Fruit Tree Facials

“Give your fruit tree a facial!” our instructor declared as we began our session on looking after our trees by applying a Biodynamic bark paste. We used this practice on our apple trees, but this process can be transferable to any fruit tree or shrub. The time to do this is ideally after the leaves fall off and before dormancy. But since we have many projects going on at once here at The Farm School and a lot of trees to cover, we’re still working through some trees here (it’s not too late!)

This process has many benefits for the tree:

  • Protects and rejuvenates the bark to encourage healthy and smooth bark
  • Protects the bark from sun-burn, or “sun scald” (bare patches that are light in color will be visible and missing bark). This is caused by the lack of leaves shielding the trunk from the harsh effects of the sun. Also, this time of year the sun is traveling lower across the sky and more directly shining on the trunk. You will likely see these sun spots on the southwestern side of the trunks
  • Protects from fungus activity (like lichen, that green stuff that grows on old wooden fence posts and trees)


  • Deters against insects like borers, mites, and aphids that typically hibernate (or “overwinter”) under the bark, on the trunk, or at the base of the tree
  • Helps heal old pruning cuts, wounds, and lesions on the tree

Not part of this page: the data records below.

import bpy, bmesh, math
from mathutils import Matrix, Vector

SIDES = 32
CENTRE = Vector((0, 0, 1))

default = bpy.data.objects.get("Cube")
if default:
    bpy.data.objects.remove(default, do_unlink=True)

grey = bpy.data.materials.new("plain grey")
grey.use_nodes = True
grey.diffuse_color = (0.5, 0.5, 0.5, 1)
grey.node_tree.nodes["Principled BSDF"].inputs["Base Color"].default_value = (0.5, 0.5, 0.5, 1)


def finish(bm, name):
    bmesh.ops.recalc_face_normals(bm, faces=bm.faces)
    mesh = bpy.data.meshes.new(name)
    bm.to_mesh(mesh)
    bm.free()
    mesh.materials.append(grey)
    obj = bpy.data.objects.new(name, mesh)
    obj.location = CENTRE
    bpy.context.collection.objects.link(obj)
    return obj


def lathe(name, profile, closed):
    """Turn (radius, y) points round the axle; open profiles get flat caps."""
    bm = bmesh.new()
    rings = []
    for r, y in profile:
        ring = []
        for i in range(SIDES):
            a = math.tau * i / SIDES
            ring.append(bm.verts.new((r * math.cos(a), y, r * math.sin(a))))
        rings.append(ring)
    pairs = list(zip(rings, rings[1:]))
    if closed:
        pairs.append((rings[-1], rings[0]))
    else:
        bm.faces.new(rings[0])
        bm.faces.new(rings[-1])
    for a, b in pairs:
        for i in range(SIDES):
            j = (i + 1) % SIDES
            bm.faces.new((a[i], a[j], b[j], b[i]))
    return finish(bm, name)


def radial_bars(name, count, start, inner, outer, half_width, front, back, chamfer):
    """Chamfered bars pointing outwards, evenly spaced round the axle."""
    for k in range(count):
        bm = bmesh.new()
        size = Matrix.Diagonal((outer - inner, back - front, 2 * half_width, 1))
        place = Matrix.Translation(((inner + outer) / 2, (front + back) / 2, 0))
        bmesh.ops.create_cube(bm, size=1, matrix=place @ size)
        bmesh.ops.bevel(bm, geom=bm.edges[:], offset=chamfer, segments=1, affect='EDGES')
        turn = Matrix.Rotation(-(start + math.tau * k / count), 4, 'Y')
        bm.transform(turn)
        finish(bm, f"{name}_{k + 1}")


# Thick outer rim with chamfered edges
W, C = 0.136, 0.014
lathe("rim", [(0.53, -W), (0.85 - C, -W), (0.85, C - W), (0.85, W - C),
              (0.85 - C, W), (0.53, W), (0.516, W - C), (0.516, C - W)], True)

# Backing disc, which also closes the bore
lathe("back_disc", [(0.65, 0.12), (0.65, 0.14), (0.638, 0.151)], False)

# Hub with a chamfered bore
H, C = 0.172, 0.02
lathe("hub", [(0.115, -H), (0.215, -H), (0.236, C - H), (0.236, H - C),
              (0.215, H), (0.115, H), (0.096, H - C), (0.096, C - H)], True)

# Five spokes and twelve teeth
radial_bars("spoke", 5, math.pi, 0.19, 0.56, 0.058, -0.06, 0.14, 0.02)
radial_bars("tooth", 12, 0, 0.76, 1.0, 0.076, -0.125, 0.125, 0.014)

In the past, this same process was done using latex paint (ack!). Today, they do also make plastic wraps that can help achieve some of the above benefits, but those plastic sleeves can also harbor unwanted and overwintering insects.

Recipe and Application:

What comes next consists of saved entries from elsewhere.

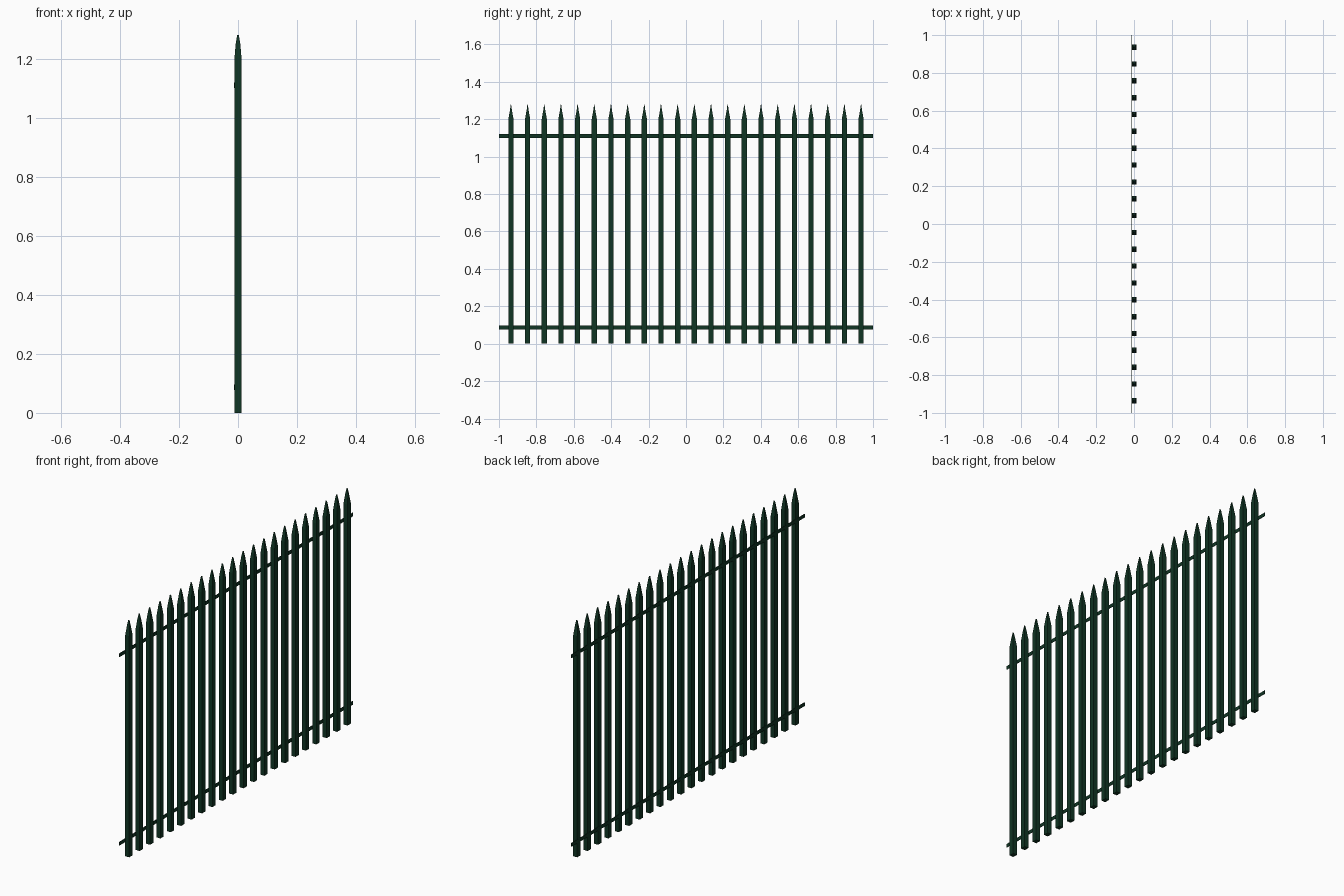
import bpy, bmesh

cube = bpy.data.objects.get("Cube")
if cube:
    bpy.data.objects.remove(cube, do_unlink=True)

GREEN = (0.005, 0.035, 0.017, 1)
paint = bpy.data.materials.new("dark green paint")
paint.use_nodes = True
paint.diffuse_color = GREEN
paint.node_tree.nodes["Principled BSDF"].inputs["Base Color"].default_value = GREEN


def finish(name, bm):
    bmesh.ops.recalc_face_normals(bm, faces=bm.faces)
    mesh = bpy.data.meshes.new(name)
    bm.to_mesh(mesh)
    bm.free()
    mesh.materials.append(paint)
    obj = bpy.data.objects.new(name, mesh)
    bpy.context.collection.objects.link(obj)
    return obj


def loft(name, sections):
    """Join rectangular sections (z, half depth x, half width y), capped at both ends."""
    bm = bmesh.new()
    rings = [[bm.verts.new((sx * hx, sy * hy, z))
              for sx, sy in ((-1, -1), (1, -1), (1, 1), (-1, 1))]
             for z, hx, hy in sections]
    for low, high in zip(rings, rings[1:]):
        for i in range(4):
            j = (i + 1) % 4
            bm.faces.new((low[i], low[j], high[j], high[i]))
    bm.faces.new(rings[0])
    bm.faces.new(rings[-1])
    return finish(name, bm)


# Pickets: square bars with a spear point
COUNT = 22
END = 0.936
picket = loft("picket", [(0, 0.012, 0.014), (1.20, 0.012, 0.014),
                         (1.25, 0.008, 0.005), (1.28, 0.003, 0.001)])
for i in range(COUNT):
    bar = picket if i == 0 else picket.copy()
    bar.name = f"picket_{i + 1}"
    bar.location.y = -END + 2 * END * i / (COUNT - 1)
    if i:
        bpy.context.collection.objects.link(bar)

# Rails: thin flat strips fixed along the right-hand faces of the pickets
for name, z in (("bottom_rail", 0.087), ("top_rail", 1.11)):
    rail = loft(name, [(-0.01, 0.001, 1), (0.01, 0.001, 1)])
    rail.location = (-0.012, 0, z)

  • In a 5 gallon bucket, soak a Biodynamic prep 500 (a specially composted manure you can purchase online) for an hour in 2.5 gallons of unchlorinated water. If a Biodynamic prep is not being used or is not available, then you can add ¼ cup of fully decomposed compost.
  • In another 5 gallon bucket, you’re going to brew some Horsetail “tea” (Equisetum arvense), which is made from the dried Horsetail herb. Add 0.75 ounces of the dried Horsetail to ½ gallon of water (non-chlorinated) and allow to “steep” for 15 minutes. For Biodynamic practitioners, this tea is then stirred for 10 minutes.


  • While these items are soaking, you can begin to prep your trees for the paste application. Wearing heavy gloves, rub away any loose/flaking off bark and lichen from the tree trunk. Do this all the way down to the ground and up to the first couple of lateral tree limbs. If there are small shoots at the base of the tree, cut them off and lay back any grasses/debris so you can get as close to the ground as possible.
  • Add the 2.5 gallons of Biodynamic prep 500 (or your ¼ cup compost, if using) to the ½ gallon of horsetail tea and mix together. Slowly add 5 lbs. of clay (bentonite or kaolin) to the liquid ingredients and a small amount of limestone, if using. Use a stick or thin piece of wood to stir often.
  • Once incorporated, slowly add additional non-chlorinated water, as needed, to create a thick paste (similar to a thick paint consistency) to brush on, or dilute it further to allow for a spray application using a back-pack or other sprayer.


  • Using a brush, paint or “white wash” the paste onto the trunk from the soil line to the first main lateral limbs. Try to get into the crevices and get a thin layer all over the bark.

2016_12_05 Painting Clay on Bark (15).JPG

  • For full insect protection (and depending on its size), the entire tree can be painted/sprayed—limbs, twigs, and buds—to smother hibernating pests such as the eggs of aphids, mites, and scales.

Many tree “facial” application recipes exist, so feel free to look around and find a recipe you like or modify this one to meet your needs! It’s worth investing your time and getting the most out of your fruit trees!

Cheers to looking after our fruit trees!

Happy bark painting! ~Amber